Whenever the word "verts" appears on a line of the material below, that line is counted; state the total alone.

Data to process:
= = = =

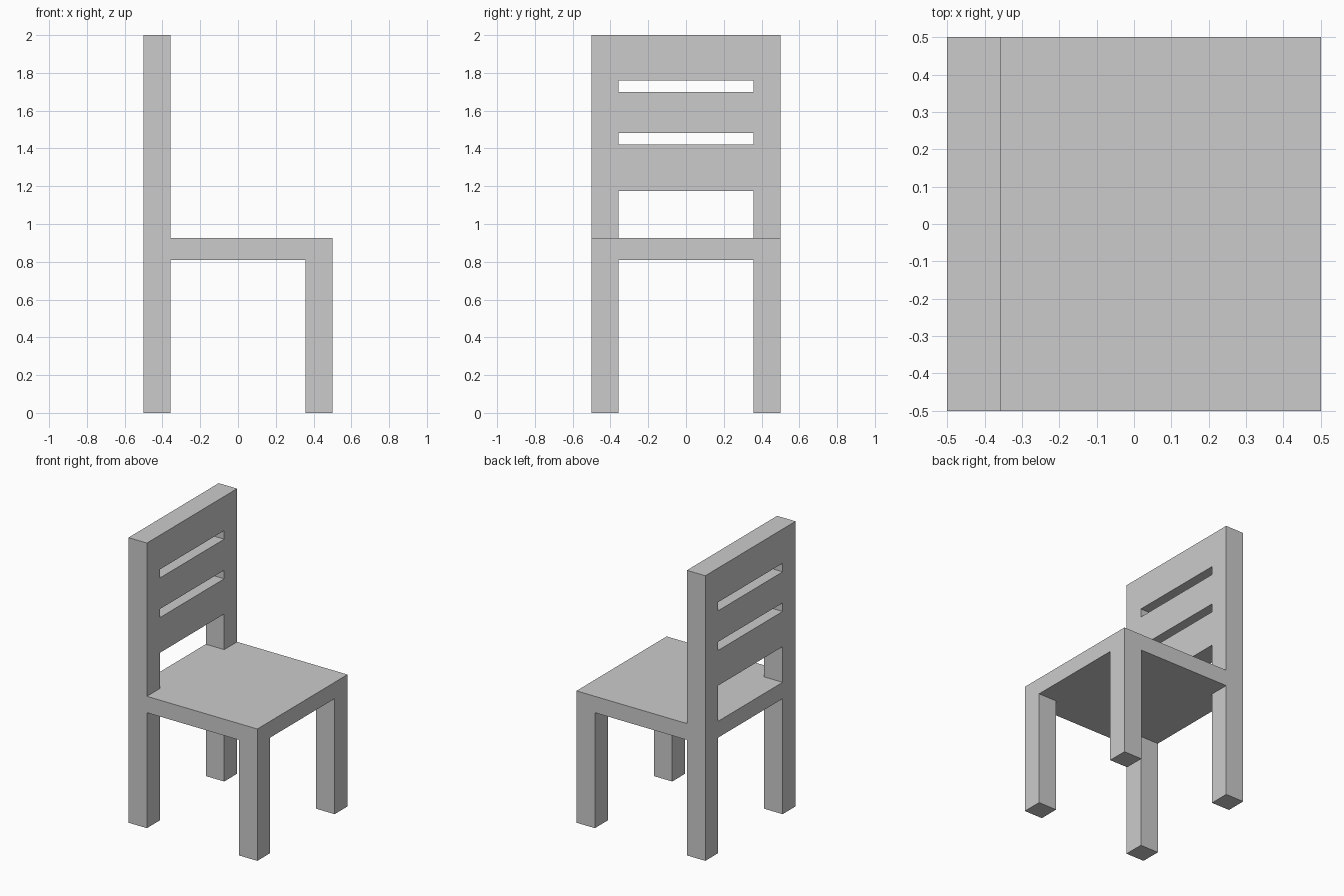
import bpy, bmesh
from mathutils import Vector

if "Cube" in bpy.data.objects:
    bpy.data.objects.remove(bpy.data.objects["Cube"])

HALF = 0.5        # half width and depth
INNER = 0.357     # inner face of legs and posts
SEAT_LOW, SEAT_TOP, TOP = 0.81, 0.925, 2.0


def prism(name, points, offset):
    """Extrude a closed planar outline along the offset vector."""
    bm = bmesh.new()
    face = bm.faces.new([bm.verts.new(p) for p in points])
    ext = bmesh.ops.extrude_face_region(bm, geom=[face], use_keep_orig=True)
    verts = [v for v in ext["geom"] if isinstance(v, bmesh.types.BMVert)]
    bmesh.ops.translate(bm, verts=verts, vec=Vector(offset))
    bmesh.ops.recalc_face_normals(bm, faces=bm.faces)
    mesh = bpy.data.meshes.new(name)
    bm.to_mesh(mesh)
    bm.free()
    obj = bpy.data.objects.new(name, mesh)
    bpy.context.collection.objects.link(obj)
    return obj


def cut(target, cutter):
    cutter.hide_render = True
    mod = target.modifiers.new(cutter.name, 'BOOLEAN')
    mod.operation = 'DIFFERENCE'
    mod.solver = 'EXACT'
    mod.object = cutter
    bpy.context.view_layer.objects.active = target
    bpy.ops.object.modifier_apply(modifier=mod.name)
    bpy.data.objects.remove(cutter)


# Chair body: L-shaped side profile extruded across the width
profile = [(-HALF, 0), (HALF, 0), (HALF, SEAT_TOP), (-INNER, SEAT_TOP),
           (-INNER, TOP), (-HALF, TOP)]
chair = prism("chair", [(x, -HALF, z) for x, z in profile], (0, 2 * HALF, 0))

# Cross-shaped void under the seat leaves the four legs
i, o = INNER, 0.7
cross = [(i, i), (i, o), (-i, o), (-i, i), (-o, i), (-o, -i),
         (-i, -i), (-i, -o), (i, -o), (i, -i), (o, -i), (o, i)]
cut(chair, prism("leg_void", [(x, y, -0.2) for x, y in cross],
                 (0, 0, SEAT_LOW + 0.2)))

# Openings between the backrest slats
for n, (low, high) in enumerate([(SEAT_TOP, 1.175), (1.422, 1.482), (1.70, 1.76)]):
    outline = [(-o, -i, low), (-o, i, low), (-o, i, high), (-o, -i, high)]
    cut(chair, prism(f"back_gap_{n}", outline, (0.4, 0, 0)))
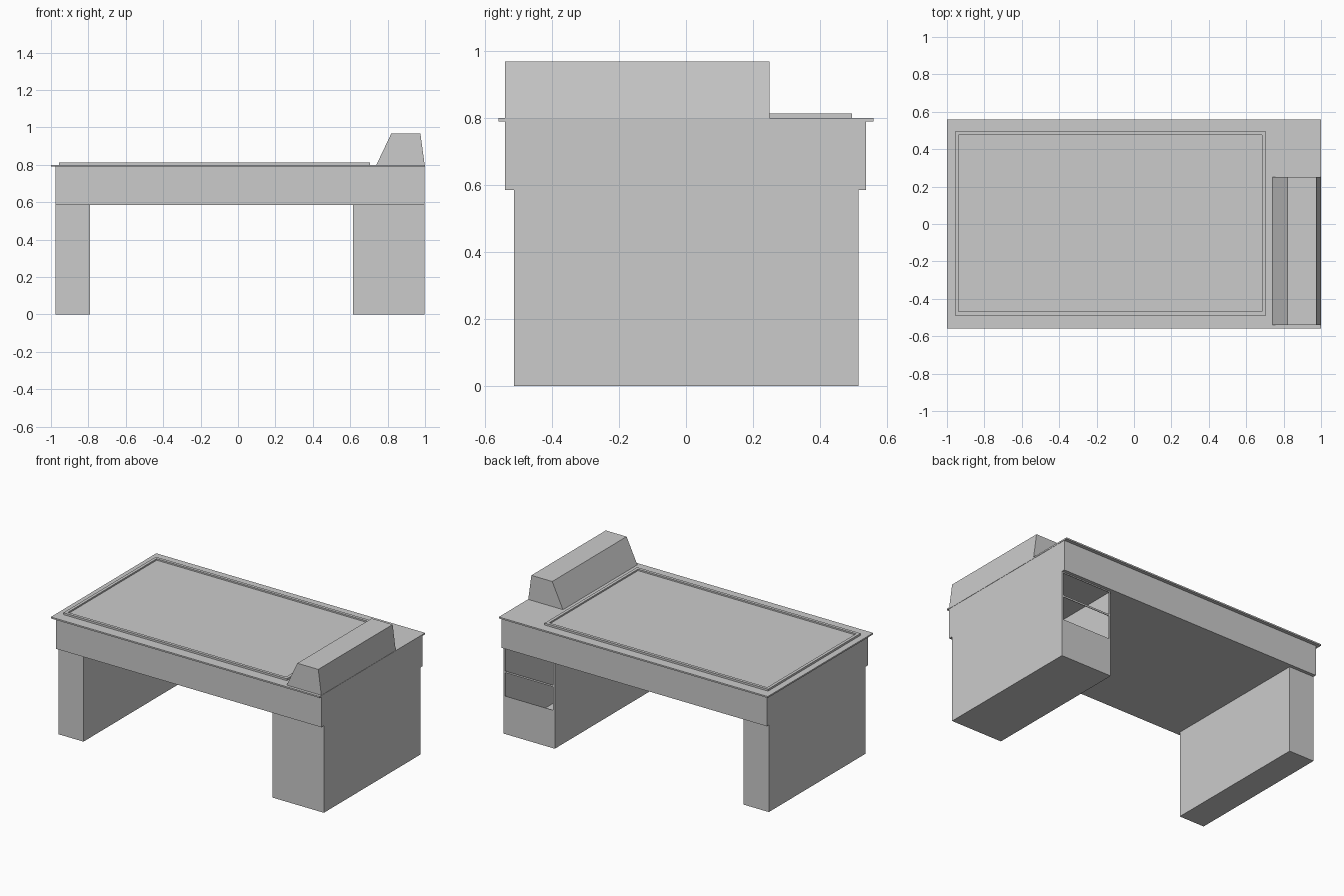
import bpy, bmesh

if "Cube" in bpy.data.objects:
    bpy.data.objects.remove(bpy.data.objects["Cube"])


def new_object(name, bm):
    bmesh.ops.remove_doubles(bm, verts=bm.verts, dist=0.0001)
    bmesh.ops.recalc_face_normals(bm, faces=bm.faces)
    mesh = bpy.data.meshes.new(name)
    bm.to_mesh(mesh)
    bm.free()
    obj = bpy.data.objects.new(name, mesh)
    bpy.context.collection.objects.link(obj)
    return obj


def quad(bm, *points):
    bm.faces.new([bm.verts.new(p) for p in points])


def box(name, x0, x1, y0, y1, z0, z1):
    bm = bmesh.new()
    bmesh.ops.create_cube(bm, size=1)
    for v in bm.verts:
        v.co = (x1 if v.co.x > 0 else x0,
                y1 if v.co.y > 0 else y0,
                z1 if v.co.z > 0 else z0)
    return new_object(name, bm)


# Desk top, apron and solid left leg
box("desk_top", -1, 1, -0.56, 0.56, 0.79, 0.80)
box("apron", -0.977, 0.998, -0.54, 0.537, 0.585, 0.79)
box("left_leg", -0.977, -0.79, -0.513, 0.515, 0, 0.585)

# Hollow right pedestal, with two open bays cut in its back face
x0, x1, y0, y1, top = 0.615, 0.998, -0.513, 0.515, 0.585
bm = bmesh.new()
quad(bm, (x0, y0, 0), (x1, y0, 0), (x1, y1, 0), (x0, y1, 0))
quad(bm, (x0, y0, 0), (x1, y0, 0), (x1, y0, top), (x0, y0, top))
xs = [x0, x0 + 0.013, x1 - 0.013, x1]
zs = [0, 0.255, 0.412, 0.424, 0.577, top]
for j in range(5):
    a, b = zs[j], zs[j + 1]
    for x in (x0, x1):
        quad(bm, (x, y0, a), (x, y1, a), (x, y1, b), (x, y0, b))
    for i in range(3):
        if i == 1 and j in (1, 3):
            continue
        quad(bm, (xs[i], y1, a), (xs[i + 1], y1, a),
             (xs[i + 1], y1, b), (xs[i], y1, b))
pedestal = new_object("right_pedestal", bm)
wall = pedestal.modifiers.new("wall_thickness", 'SOLIDIFY')
wall.thickness = 0.004
wall.offset = -1

# Raised work surface with a recessed centre panel
bm = bmesh.new()
fx0, fx1, fy0, fy1 = -0.957, 0.705, -0.488, 0.495
rings = [(0, 0.80), (0, 0.813), (0.02, 0.813), (0.02, 0.803)]
loops = [[(fx0 + d, fy0 + d, z), (fx1 - d, fy0 + d, z),
          (fx1 - d, fy1 - d, z), (fx0 + d, fy1 - d, z)] for d, z in rings]
for low, high in zip(loops, loops[1:]):
    for k in range(4):
        n = (k + 1) % 4
        quad(bm, low[k], low[n], high[n], high[k])
quad(bm, *loops[-1])
quad(bm, *reversed(loops[0]))
new_object("inset_work_surface", bm)

# Sloped console along the right edge
profile = [(0.74, 0.80), (0.998, 0.80), (0.975, 0.968), (0.82, 0.968)]
bm = bmesh.new()
face = bm.faces.new([bm.verts.new((x, -0.54, z)) for x, z in profile])
ext = bmesh.ops.extrude_face_region(bm, geom=[face])
verts = [e for e in ext["geom"] if isinstance(e, bmesh.types.BMVert)]
bmesh.ops.translate(bm, verts=verts, vec=(0, 0.79, 0))
if not face.is_valid or len(bm.faces) < 6:
    bmesh.ops.holes_fill(bm, edges=bm.edges, sides=4)
new_object("side_console", bm)
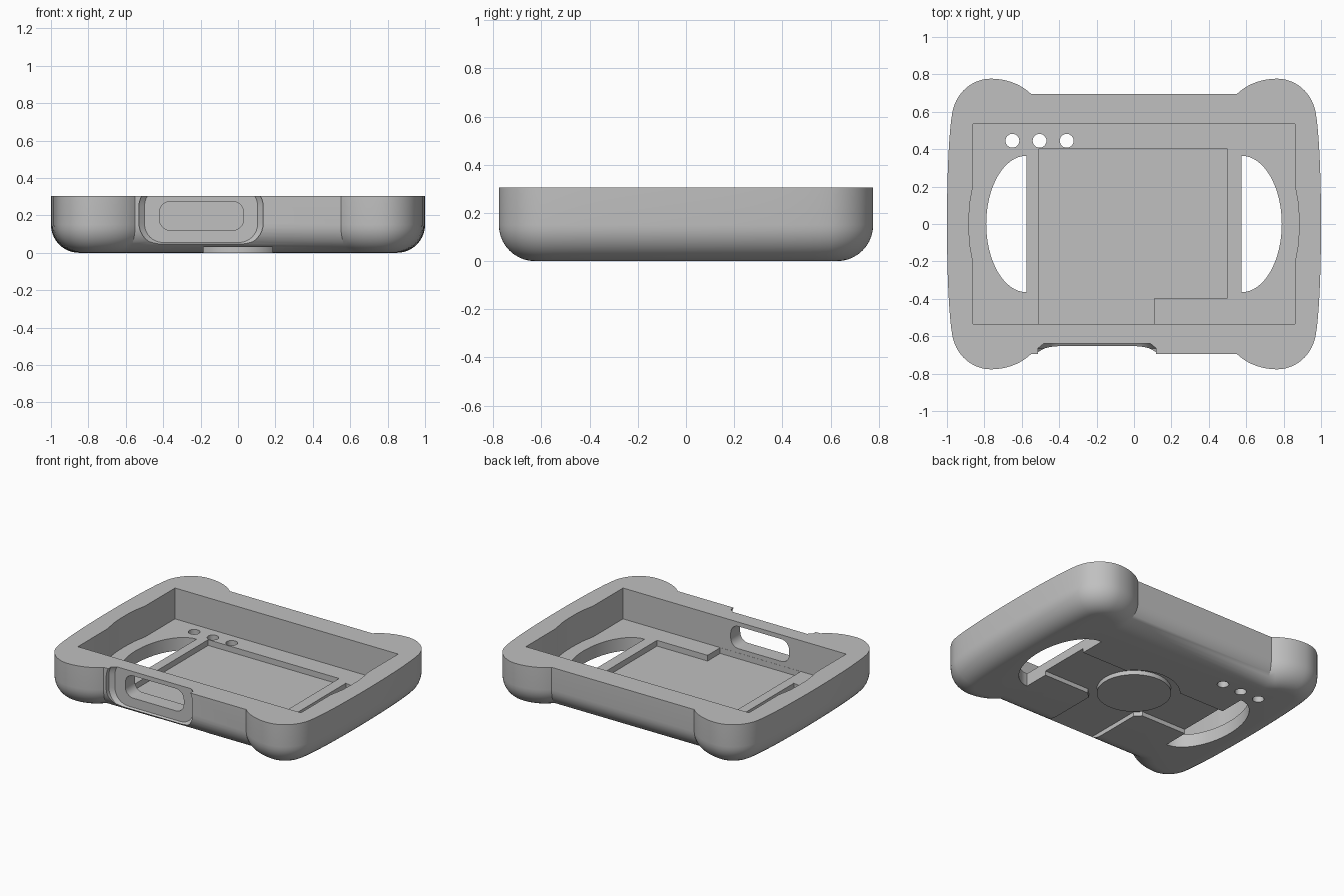
import bpy, bmesh, math
from mathutils import Vector

if "Cube" in bpy.data.objects:
    bpy.data.objects.remove(bpy.data.objects["Cube"], do_unlink=True)

HEIGHT, FILLET = 0.305, 0.15
FLOOR, POCKET, GROOVE = 0.09, 0.05, 0.03

grey = bpy.data.materials.new("plain grey")
grey.use_nodes = True
grey.diffuse_color = (0.53, 0.53, 0.53, 1)
grey.node_tree.nodes["Principled BSDF"].inputs["Base Color"].default_value = (0.53, 0.53, 0.53, 1)


def loft(name, rings):
    """Closed solid through a list of equal-length rings."""
    bm = bmesh.new()
    loops = [[bm.verts.new(p) for p in ring] for ring in rings]
    for a, b in zip(loops, loops[1:]):
        for i in range(len(a)):
            j = (i + 1) % len(a)
            bm.faces.new((a[i], a[j], b[j], b[i]))
    bm.faces.new(loops[0][::-1])
    bm.faces.new(loops[-1])
    bmesh.ops.recalc_face_normals(bm, faces=bm.faces)
    mesh = bpy.data.meshes.new(name)
    bm.to_mesh(mesh)
    bm.free()
    mesh.materials.append(grey)
    obj = bpy.data.objects.new(name, mesh)
    bpy.context.collection.objects.link(obj)
    return obj


def prism(name, pts, z0, z1):
    return loft(name, [[(x, y, z) for x, y in pts] for z in (z0, z1)])


def arc(cx, cy, rx, ry, a0, a1, n):
    return [(cx + rx * math.cos(math.radians(a0 + (a1 - a0) * i / n)),
             cy + ry * math.sin(math.radians(a0 + (a1 - a0) * i / n))) for i in range(n + 1)]


def rounded_rect(x0, x1, z0, z1, r):
    return (arc(x1 - r, z0 + r, r, r, -90, 0, 8) + arc(x1 - r, z1 - r, r, r, 0, 90, 8)
            + arc(x0 + r, z1 - r, r, r, 90, 180, 8) + arc(x0 + r, z0 + r, r, r, 180, 270, 8))


def inset(pts, d):
    """Move a counter-clockwise outline inward with mitred corners."""
    v = [Vector(p) for p in pts]
    out = []
    for i, p in enumerate(v):
        e1, e2 = (p - v[i - 1]).normalized(), (v[(i + 1) % len(v)] - p).normalized()
        n1, n2 = Vector((e1.y, -e1.x)), Vector((e2.y, -e2.x))
        out.append(p - (n1 + n2) / (1 + n1.dot(n2)) * d)
    return out


def cut(obj, cutter):
    cutter.hide_render = True
    mod = obj.modifiers.new("cut", "BOOLEAN")
    mod.operation, mod.solver, mod.object = "DIFFERENCE", "EXACT", cutter
    bpy.context.view_layer.objects.active = obj
    bpy.ops.object.modifier_apply(modifier=mod.name)
    bpy.data.objects.remove(cutter, do_unlink=True)


# Outline of one corner: bowed side running into the rounded bumper
side_end = arc(0.765, 0.555, 0.21, 0.222, 12, 90, 14)
p0, p1, p2, p3 = Vector((1, 0)), Vector((1, 0.25)), Vector((0.99, 0.5)), Vector(side_end[0])
quarter = []
for i in range(8):
    t = i / 8
    quarter.append(tuple(p0 * (1 - t)**3 + p1 * 3 * t * (1 - t)**2 + p2 * 3 * t * t * (1 - t) + p3 * t**3))
quarter += side_end + arc(0.765, 0.555, 0.277, 0.222, 90, 141, 9)[1:]
half = quarter + [(-x, y) for x, y in quarter[:0:-1]]
outline = half + [(-x, -y) for x, y in half]

# Body with a rounded bottom edge
rings = []
for i in range(11):
    t = math.pi / 2 * i / 10
    z = FILLET * (1 - math.cos(t))
    rings.append([(p.x, p.y, z) for p in inset(outline, FILLET * (1 - math.sin(t)))])
rings.append([(x, y, HEIGHT) for x, y in outline])
case = loft("case_body", rings)

# Main cavity with slightly bulged sides
right = [(0.86, -0.535), (0.86, -0.21), (0.865, -0.18), (0.876, -0.12), (0.881, -0.06),
         (0.882, 0), (0.881, 0.06), (0.876, 0.12), (0.865, 0.18), (0.86, 0.21), (0.86, 0.535)]
cut(case, prism("cavity_cutter", right + [(-x, -y) for x, y in right], FLOOR, 0.5))

# Stepped pocket in the floor
cut(case, prism("pocket_cutter", [(-0.51, 0.4), (-0.51, -0.534), (0.11, -0.534), (0.11, -0.395),
                                  (0.5, -0.395), (0.5, 0.4)], POCKET, 0.2))

# Half-oval side slots
for s in (1, -1):
    cut(case, prism("slot_cutter", arc(s * 0.575, 0, s * 0.215, 0.365, -90, 90, 32), -0.1, 0.2))

# Three small round holes
for x in (-0.65, -0.505, -0.36):
    cut(case, prism("hole_cutter", arc(x, 0.445, 0.037, 0.037, 0, 345, 23), -0.1, 0.2))

# Branching groove underneath, with a round centre
W, R = 0.185, 0.29
a = math.degrees(math.asin(W / R))
groove = ([(0.62, -W), (0.62, W)] + arc(0, 0, R, R, a, 180 - a, 24) + [(-0.62, W), (-0.62, -W)]
          + arc(0, 0, R, R, 180 + a, 270 - a, 3) + [(-W, -0.8), (W, -0.8)]
          + arc(0, 0, R, R, 270 + a, 360 - a, 3))
cut(case, prism("groove_cutter", groove, -0.1, GROOVE))

# Front port: shallow recess with a tapered rim, then an opening into the cavity
outer = rounded_rect(-0.53, 0.135, 0.04, 0.365, 0.12)
inner = rounded_rect(-0.50, 0.105, 0.055, 0.35, 0.10)
cut(case, loft("recess_cutter", [[(x, y, z) for x, z in ring] for y, ring in
                                 ((-0.9, outer), (-0.665, outer), (-0.64, inner))]))
port = rounded_rect(-0.42, 0.03, 0.12, 0.275, 0.06)
cut(case, loft("port_cutter", [[(x, y, z) for x, z in port] for y in (-0.8, -0.45)]))

# Round boss in the middle of the groove
boss = prism("centre_boss", arc(0, 0, 0.235, 0.235, 0, 352.5, 47), 0, GROOVE + 0.008)

# Smooth curved walls, crisp edges
for obj in (case, boss):
    bpy.ops.object.select_all(action="DESELECT")
    obj.select_set(True)
    bpy.context.view_layer.objects.active = obj
    bpy.ops.object.shade_smooth_by_angle(angle=math.radians(28))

= = = =

Answer area:
10